I was a #boring business student, stuck in #boring BA101 classes, obsessing over just how #boring they were. I honestly needed something more stimulating, an excuse to write words that would be used for outlets other than memos or quarterly reports. To my luck, I discovered my good ol’ state school, the University of Oregon, housed an admirable advertising program inside our Journalism school. Cut to two minutes later, I enter its doors, lost and stumbling, when an advisor takes me in, illuminating me on the industry. Note, I had never seen Mad Men so I had no idea this was a real, fully functioning workforce. When I was told that there was an actual role, that was essentially creative problem solving via word wielding, I was sold. Three years later, countless clubs, classes, and failed creative ventures later, I moved to New York. Enter Virtue, the creative agency by Vice, who took me from intern to full time, and I haven’t stopped growing since.
How much has the role changed since you joined the industry? Do you believe the craft has suffered because of these changes?
Well I only officially joined the club in Summer 2018, so I’m still figuring this shit out. Time is a construct, and it seems to be moving faster than ever. Just know your ideas can literally live anywhere, especially in places that barely even exist today. The craft never suffers, it adapts, and you better adapt with it.
What set of skills do you believe it takes for a copywriter to thrive in the current advertising landscape?
Don’t just be on the pulse of culture. Be a part of it. Inject yourself in the bloodstream. Be active on Twitter. TikTok. Sell some clothes on DePop. Go live on Twitch. Hell, post a Facebook story! I don’t care, just do it. Be the insight strategy searches for.
Where do you seek inspiration that helps you in your craft?
From looking beyond the industry. Books, music, and Twitter are one thing, but really the answer is… Film! I am obsessed with movies, always have and always will be. And being in New York, there’s no reason not to utilize the extreme film scene here to my advantage. I especially enjoy going to Q&A’s with the cast and crew and hearing their behind-the-scenes process. Gleaning insights into their thoughts, problem solving, and intentions leaves me more invigorated and inspired than ever.
What’s the most challenging aspect of the job? What helps keep the work interesting for you?
Finding the fuel to write, especially when the days grind into nights.
Also, if I’m being candid, how fake advertising can all seem. In the age of the ethical brand, it’s hard to take them seriously all the time when clear patterns and behaviors say otherwise, yet you’re tasked with promoting their prolific vision to the world. So know your boundaries, your beliefs, and never sacrifice them.

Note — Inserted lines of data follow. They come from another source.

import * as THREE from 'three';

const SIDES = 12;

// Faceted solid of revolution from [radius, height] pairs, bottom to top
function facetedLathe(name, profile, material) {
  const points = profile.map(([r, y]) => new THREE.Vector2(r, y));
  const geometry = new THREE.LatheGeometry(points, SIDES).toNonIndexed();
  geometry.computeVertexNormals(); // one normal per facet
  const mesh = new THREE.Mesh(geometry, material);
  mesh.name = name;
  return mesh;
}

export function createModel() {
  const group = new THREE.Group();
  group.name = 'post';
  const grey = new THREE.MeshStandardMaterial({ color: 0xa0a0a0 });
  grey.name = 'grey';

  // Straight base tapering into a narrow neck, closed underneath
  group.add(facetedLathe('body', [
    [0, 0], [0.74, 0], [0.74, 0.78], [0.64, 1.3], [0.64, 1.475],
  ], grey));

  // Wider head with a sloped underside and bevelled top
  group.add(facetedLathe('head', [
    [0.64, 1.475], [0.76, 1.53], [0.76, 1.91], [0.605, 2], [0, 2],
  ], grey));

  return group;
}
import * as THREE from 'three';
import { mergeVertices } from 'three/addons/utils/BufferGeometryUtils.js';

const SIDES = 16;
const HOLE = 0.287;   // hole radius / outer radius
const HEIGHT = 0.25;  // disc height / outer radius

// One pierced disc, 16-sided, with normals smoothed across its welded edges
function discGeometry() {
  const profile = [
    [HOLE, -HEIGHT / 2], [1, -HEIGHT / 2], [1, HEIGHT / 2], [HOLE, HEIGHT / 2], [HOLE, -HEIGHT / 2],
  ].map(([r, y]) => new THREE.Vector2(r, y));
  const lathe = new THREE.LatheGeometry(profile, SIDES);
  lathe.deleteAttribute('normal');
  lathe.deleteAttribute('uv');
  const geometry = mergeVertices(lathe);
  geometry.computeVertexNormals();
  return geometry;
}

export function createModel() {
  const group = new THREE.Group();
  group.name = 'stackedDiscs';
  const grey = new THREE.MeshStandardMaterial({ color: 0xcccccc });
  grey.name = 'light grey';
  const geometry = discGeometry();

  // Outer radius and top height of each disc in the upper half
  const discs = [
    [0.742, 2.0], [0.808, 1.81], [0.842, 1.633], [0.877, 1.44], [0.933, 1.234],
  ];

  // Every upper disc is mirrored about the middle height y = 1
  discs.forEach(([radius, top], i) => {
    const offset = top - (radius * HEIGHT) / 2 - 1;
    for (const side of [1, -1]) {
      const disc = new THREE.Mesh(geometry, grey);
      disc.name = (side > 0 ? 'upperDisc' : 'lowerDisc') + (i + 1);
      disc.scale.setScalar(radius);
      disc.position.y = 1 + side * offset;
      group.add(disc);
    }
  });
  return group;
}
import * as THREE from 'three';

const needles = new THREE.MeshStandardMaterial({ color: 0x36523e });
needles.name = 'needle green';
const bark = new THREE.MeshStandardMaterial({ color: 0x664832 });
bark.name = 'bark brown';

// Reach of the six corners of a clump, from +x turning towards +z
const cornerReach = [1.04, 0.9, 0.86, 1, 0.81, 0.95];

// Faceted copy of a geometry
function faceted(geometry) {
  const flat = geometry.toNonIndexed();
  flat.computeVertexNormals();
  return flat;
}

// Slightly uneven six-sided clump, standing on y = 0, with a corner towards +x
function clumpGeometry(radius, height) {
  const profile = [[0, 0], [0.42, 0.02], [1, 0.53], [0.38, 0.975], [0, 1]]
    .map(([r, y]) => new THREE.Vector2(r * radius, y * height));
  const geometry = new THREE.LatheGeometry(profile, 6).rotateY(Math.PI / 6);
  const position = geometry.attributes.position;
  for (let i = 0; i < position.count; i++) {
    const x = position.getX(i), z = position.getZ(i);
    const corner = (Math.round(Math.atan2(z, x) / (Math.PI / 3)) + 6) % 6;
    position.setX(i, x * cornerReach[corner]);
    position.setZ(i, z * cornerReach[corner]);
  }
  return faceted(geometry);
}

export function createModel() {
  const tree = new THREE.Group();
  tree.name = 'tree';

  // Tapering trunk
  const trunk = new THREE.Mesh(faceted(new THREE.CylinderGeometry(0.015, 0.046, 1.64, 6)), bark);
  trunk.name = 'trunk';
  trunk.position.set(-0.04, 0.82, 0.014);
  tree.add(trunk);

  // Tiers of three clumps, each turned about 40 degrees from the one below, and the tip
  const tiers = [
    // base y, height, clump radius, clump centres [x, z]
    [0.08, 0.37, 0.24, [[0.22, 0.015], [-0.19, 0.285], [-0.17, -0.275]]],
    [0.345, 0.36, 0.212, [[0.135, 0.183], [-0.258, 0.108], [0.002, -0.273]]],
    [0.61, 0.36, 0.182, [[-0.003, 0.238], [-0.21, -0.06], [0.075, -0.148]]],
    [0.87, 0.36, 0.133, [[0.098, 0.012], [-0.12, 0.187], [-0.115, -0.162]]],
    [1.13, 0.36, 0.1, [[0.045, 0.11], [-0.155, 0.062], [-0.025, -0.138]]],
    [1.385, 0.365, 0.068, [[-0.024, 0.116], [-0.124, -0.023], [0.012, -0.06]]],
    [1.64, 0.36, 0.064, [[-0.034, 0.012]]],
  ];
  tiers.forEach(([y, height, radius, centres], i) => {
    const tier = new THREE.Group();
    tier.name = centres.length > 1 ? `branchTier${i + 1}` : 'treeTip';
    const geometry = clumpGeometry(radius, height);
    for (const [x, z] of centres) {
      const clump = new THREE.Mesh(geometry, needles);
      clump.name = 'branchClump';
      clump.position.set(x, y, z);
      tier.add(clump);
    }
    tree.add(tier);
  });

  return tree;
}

Fight instead for the work that excites you, which doesn’t always have to be brand-defining, world-changing words. It can be as simple as something that makes just one person smile.
Is there a part of the role that you feel is often misunderstood? If so what?
That you’re your biggest advocate. The promoter of your own club. Especially early on. Find a way to communicate your ideas. Always have rationale. Writing is half the battle, talking and presenting is the true test. Make your voice heard.
Is there any advice would you give to young copywriters who’ve just entered the business?
You’re literally the audience that most advertisers are looking to bank off of. So don’t be afraid to gut check the fuck out of the work that comes by you. Embrace your viewpoint, don’t shy away from it.
Read The Room. Be perceptive. Keep your eyes out. Literally feel the vibes. Understand what’s going on, follow up with people specifically if you notice issues. And if things are tense but not your problem, don’t make it worse.
Is there a piece of work your most proud of?Yes, the HBO Box. Some things you can’t believe get made, and this is one of them. Please watch it in all its glory here.